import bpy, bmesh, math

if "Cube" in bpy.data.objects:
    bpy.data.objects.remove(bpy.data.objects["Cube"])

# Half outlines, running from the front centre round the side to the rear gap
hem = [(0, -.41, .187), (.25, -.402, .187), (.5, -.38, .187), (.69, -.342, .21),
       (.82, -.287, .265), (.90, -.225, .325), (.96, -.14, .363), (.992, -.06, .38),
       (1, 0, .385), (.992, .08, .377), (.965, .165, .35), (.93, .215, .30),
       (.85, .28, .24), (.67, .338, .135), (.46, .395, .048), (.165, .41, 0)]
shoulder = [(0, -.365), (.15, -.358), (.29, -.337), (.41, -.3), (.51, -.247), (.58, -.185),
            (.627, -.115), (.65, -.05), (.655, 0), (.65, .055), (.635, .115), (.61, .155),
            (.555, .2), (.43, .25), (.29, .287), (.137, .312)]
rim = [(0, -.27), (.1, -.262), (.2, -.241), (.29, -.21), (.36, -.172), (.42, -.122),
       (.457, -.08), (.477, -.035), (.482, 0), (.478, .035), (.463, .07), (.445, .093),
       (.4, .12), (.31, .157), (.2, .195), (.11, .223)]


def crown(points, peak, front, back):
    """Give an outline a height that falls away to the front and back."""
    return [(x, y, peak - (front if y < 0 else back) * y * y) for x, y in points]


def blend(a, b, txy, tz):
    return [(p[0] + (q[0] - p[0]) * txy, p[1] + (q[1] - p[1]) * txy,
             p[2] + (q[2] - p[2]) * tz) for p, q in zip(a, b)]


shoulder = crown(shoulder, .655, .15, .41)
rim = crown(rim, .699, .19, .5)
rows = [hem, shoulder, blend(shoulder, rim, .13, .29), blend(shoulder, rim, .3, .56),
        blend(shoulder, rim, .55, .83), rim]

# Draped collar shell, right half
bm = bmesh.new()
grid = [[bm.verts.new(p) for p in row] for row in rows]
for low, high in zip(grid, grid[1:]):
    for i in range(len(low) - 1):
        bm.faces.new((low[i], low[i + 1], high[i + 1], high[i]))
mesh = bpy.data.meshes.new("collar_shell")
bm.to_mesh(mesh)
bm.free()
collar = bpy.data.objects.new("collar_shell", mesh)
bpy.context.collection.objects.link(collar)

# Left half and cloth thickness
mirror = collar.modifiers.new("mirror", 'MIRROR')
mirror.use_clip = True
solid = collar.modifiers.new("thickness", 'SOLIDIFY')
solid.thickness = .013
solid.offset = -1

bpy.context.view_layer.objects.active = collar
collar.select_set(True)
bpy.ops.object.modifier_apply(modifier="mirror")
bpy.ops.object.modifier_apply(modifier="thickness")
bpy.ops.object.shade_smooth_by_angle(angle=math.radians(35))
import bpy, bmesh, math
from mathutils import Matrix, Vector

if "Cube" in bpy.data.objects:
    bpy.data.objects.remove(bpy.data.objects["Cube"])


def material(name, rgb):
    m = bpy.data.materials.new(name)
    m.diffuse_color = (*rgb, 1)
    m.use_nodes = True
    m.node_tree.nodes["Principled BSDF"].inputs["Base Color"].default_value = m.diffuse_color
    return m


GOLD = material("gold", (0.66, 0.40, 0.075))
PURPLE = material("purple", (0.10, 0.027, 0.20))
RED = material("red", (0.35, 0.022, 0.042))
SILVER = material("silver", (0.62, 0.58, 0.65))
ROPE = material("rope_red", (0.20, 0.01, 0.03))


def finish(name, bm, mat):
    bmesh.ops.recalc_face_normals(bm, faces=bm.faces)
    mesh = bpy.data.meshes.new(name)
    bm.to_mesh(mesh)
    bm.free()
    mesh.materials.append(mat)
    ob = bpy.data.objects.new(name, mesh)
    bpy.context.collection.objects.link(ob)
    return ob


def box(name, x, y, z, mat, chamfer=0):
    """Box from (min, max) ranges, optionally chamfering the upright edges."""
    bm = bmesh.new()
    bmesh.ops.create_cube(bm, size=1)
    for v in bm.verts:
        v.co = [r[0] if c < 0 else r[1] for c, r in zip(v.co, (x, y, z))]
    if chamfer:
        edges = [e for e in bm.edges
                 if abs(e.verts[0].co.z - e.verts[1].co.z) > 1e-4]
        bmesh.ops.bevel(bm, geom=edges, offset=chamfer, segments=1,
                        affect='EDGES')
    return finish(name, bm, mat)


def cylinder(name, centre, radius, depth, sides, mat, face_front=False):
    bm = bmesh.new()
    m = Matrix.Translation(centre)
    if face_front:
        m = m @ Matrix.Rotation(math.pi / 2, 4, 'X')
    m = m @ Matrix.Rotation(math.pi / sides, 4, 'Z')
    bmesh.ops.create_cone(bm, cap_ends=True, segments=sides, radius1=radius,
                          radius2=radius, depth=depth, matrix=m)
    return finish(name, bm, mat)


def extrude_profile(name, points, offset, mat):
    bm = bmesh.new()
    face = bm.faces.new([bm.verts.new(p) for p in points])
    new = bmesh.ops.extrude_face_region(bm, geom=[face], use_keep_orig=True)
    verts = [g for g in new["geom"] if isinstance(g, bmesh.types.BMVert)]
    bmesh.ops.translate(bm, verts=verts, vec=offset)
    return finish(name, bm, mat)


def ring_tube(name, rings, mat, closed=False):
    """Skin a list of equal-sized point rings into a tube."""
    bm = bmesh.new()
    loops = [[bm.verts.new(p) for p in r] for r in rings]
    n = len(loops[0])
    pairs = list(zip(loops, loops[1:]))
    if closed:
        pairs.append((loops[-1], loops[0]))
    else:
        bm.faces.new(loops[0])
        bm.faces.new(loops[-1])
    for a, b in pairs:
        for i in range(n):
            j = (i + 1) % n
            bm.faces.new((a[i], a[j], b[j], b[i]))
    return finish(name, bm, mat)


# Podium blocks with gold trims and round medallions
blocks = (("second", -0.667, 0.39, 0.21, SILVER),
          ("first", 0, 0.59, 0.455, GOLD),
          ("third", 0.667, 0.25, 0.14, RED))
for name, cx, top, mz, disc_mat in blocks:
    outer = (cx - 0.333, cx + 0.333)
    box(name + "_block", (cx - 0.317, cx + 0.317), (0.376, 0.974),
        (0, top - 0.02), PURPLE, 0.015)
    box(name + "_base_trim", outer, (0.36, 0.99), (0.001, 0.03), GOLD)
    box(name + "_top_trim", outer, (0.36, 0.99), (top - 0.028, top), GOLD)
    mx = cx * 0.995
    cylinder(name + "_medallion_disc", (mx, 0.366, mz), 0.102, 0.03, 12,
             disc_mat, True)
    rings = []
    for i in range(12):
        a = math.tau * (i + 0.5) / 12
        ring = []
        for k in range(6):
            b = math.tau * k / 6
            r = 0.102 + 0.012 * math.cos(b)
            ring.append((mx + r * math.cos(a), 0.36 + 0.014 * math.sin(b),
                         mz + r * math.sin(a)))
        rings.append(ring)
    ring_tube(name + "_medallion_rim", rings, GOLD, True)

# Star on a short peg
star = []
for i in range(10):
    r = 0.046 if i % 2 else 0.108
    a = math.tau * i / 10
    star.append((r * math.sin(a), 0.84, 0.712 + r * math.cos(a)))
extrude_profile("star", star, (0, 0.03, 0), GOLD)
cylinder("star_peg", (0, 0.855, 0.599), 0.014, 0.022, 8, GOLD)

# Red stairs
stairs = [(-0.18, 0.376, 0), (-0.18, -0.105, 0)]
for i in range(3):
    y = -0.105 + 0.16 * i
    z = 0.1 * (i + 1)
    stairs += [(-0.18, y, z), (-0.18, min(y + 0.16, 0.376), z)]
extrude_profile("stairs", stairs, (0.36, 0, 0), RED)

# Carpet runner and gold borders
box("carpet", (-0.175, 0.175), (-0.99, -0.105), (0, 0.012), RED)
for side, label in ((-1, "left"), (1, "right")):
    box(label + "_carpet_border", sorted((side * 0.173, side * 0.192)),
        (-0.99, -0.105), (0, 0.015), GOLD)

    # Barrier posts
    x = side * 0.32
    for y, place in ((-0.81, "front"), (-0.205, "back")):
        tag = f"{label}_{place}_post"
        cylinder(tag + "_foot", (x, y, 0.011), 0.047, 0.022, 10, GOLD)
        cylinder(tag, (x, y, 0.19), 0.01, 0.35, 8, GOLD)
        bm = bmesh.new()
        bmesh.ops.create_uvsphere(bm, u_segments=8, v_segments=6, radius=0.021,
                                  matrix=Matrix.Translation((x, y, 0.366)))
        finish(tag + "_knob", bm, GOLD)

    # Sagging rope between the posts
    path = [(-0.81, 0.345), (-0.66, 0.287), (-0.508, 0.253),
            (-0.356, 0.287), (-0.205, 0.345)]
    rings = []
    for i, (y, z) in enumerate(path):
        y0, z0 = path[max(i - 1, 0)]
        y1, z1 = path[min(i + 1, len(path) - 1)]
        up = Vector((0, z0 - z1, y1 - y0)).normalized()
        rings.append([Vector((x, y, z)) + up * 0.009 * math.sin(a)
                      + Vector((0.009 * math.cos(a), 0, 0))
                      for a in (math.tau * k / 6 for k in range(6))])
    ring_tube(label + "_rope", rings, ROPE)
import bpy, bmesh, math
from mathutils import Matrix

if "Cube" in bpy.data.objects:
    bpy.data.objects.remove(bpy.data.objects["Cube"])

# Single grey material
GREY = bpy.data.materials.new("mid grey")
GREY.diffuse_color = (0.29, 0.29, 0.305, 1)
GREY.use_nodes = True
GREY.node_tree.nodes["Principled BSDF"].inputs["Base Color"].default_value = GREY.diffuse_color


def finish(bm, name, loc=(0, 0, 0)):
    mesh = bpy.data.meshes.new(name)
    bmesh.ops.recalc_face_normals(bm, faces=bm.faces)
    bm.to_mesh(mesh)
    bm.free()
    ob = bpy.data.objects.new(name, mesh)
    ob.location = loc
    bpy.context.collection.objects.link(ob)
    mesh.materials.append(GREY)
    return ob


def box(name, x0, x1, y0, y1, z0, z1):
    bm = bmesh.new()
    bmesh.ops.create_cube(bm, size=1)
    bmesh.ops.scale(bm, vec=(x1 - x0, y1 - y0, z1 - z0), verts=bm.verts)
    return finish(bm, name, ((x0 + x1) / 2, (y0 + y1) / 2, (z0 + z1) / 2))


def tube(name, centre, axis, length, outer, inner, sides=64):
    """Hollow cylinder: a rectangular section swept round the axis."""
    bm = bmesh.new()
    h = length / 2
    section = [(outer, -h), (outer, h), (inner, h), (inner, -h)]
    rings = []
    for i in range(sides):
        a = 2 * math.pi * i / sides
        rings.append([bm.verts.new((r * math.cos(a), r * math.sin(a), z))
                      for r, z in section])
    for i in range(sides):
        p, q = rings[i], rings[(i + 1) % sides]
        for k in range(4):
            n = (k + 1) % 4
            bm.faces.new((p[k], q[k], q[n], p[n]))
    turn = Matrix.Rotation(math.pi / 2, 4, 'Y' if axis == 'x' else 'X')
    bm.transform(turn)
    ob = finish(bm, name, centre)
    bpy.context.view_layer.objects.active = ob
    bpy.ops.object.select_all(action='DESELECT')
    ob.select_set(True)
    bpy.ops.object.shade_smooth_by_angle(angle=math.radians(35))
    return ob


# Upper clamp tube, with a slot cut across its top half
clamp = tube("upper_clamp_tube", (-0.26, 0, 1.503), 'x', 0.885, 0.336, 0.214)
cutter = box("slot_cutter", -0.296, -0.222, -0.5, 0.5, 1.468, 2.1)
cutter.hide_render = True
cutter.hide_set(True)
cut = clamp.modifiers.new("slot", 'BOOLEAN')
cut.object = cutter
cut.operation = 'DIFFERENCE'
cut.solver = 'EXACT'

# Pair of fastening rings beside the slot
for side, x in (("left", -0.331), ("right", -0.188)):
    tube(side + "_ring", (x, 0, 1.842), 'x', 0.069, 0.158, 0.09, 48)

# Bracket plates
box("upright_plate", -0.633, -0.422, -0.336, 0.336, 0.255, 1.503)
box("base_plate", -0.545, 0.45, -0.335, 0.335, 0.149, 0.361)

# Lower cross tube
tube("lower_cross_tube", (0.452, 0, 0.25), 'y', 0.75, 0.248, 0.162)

----

Select every line of the material above holding the word "verts" and copy it.

grid = [[bm.verts.new(p) for p in row] for row in rows]
    for v in bm.verts:
                 if abs(e.verts[0].co.z - e.verts[1].co.z) > 1e-4]
    face = bm.faces.new([bm.verts.new(p) for p in points])
    verts = [g for g in new["geom"] if isinstance(g, bmesh.types.BMVert)]
    bmesh.ops.translate(bm, verts=verts, vec=offset)
    loops = [[bm.verts.new(p) for p in r] for r in rings]
    bmesh.ops.scale(bm, vec=(x1 - x0, y1 - y0, z1 - z0), verts=bm.verts)
        rings.append([bm.verts.new((r * math.cos(a), r * math.sin(a), z))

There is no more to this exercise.